Robert Sapolsky is a Professor of Biological Sciences, and Professor of Neurology and Neurological Sciences, and by courtesy, Neurosurgery, at Stanford University, and his main focus is studying primates and how us humans relate to them.
This is a collection of well-written, candid, humorous and interesting essays about the biology of human culture and behavior, the evolution of biology, and the social and political implications of these biological findings. Each essay contains interesting information (and some personal anecdotes) on the brain, behavior, biology, and environment. The book is easily understood by the non-scientist but not simplified so much that the scientists will want to rip their hair out. Each essay is concluded with a reference section for those who want more detailed information on that specific subject. The book is only slightly dated, as research has progressed and new information has emerged on certain subjects since its publication, but the vast majority is still valid.
My favourite story is probably “Junk Food Monkeys” in which Sapolsky relates the adventures of a troop of baboons in Kenya who stumble upon a tourist garbage dump.
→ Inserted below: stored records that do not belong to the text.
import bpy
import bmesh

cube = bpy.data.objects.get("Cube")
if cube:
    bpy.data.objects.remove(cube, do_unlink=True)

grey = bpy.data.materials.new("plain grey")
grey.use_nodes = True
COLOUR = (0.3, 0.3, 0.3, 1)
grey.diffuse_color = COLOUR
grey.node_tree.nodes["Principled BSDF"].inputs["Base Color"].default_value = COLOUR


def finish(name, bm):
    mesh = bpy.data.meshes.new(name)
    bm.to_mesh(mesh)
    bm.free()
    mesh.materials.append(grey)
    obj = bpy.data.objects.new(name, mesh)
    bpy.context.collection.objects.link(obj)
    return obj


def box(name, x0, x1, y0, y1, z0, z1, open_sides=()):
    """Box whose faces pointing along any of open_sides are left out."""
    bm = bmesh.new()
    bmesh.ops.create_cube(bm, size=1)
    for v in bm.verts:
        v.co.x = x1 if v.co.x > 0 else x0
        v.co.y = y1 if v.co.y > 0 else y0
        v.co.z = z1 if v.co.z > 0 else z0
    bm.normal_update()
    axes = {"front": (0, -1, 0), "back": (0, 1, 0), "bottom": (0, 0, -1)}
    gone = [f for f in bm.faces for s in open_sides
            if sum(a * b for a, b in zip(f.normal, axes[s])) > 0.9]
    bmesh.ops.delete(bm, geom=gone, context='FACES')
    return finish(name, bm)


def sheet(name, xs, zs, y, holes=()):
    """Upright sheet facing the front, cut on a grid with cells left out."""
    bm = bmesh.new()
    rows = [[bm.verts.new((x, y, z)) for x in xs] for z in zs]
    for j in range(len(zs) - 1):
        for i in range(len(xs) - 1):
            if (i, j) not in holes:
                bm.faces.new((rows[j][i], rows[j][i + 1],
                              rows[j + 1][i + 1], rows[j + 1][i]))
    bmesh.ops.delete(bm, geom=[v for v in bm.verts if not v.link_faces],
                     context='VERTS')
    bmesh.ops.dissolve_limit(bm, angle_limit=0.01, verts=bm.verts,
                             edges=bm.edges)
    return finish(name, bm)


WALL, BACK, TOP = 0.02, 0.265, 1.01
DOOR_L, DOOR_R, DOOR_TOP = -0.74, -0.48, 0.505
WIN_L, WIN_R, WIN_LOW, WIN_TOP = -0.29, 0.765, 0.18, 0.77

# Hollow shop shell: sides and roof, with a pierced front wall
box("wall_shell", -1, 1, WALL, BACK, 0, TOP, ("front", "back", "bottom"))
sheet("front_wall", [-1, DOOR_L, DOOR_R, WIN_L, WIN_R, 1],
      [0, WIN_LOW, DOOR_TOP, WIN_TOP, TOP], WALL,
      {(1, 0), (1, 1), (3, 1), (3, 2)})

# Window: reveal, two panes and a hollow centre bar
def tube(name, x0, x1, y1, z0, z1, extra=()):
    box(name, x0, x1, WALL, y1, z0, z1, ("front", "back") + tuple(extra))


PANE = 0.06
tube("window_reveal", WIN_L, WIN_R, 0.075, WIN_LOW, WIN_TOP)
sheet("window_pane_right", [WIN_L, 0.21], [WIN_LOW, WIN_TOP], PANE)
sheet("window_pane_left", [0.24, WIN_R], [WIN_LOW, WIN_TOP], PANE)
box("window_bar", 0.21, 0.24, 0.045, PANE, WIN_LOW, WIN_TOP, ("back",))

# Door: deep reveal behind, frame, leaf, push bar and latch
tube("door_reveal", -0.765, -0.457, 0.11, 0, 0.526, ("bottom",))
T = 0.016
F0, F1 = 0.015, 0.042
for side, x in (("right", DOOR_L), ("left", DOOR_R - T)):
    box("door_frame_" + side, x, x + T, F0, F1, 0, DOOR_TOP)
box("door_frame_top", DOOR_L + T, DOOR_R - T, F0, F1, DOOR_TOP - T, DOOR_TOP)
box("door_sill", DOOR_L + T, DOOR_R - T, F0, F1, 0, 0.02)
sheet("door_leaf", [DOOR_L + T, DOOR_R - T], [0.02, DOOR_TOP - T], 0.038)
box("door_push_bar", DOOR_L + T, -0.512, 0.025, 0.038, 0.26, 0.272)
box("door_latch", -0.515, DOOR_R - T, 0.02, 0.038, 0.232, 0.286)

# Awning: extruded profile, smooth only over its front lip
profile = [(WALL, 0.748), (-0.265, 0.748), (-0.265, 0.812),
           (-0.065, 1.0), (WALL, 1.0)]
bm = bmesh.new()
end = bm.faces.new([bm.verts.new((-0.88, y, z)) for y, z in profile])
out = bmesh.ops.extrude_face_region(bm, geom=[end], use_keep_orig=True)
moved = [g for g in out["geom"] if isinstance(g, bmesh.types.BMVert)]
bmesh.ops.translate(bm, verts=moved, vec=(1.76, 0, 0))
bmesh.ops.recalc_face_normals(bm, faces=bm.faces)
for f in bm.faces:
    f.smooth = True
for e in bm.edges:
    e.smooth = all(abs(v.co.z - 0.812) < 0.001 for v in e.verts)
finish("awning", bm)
The essay on the relationship between schizotypal behaviour, OCD and religion (shamanism and institutionalized religions) is also very interesting.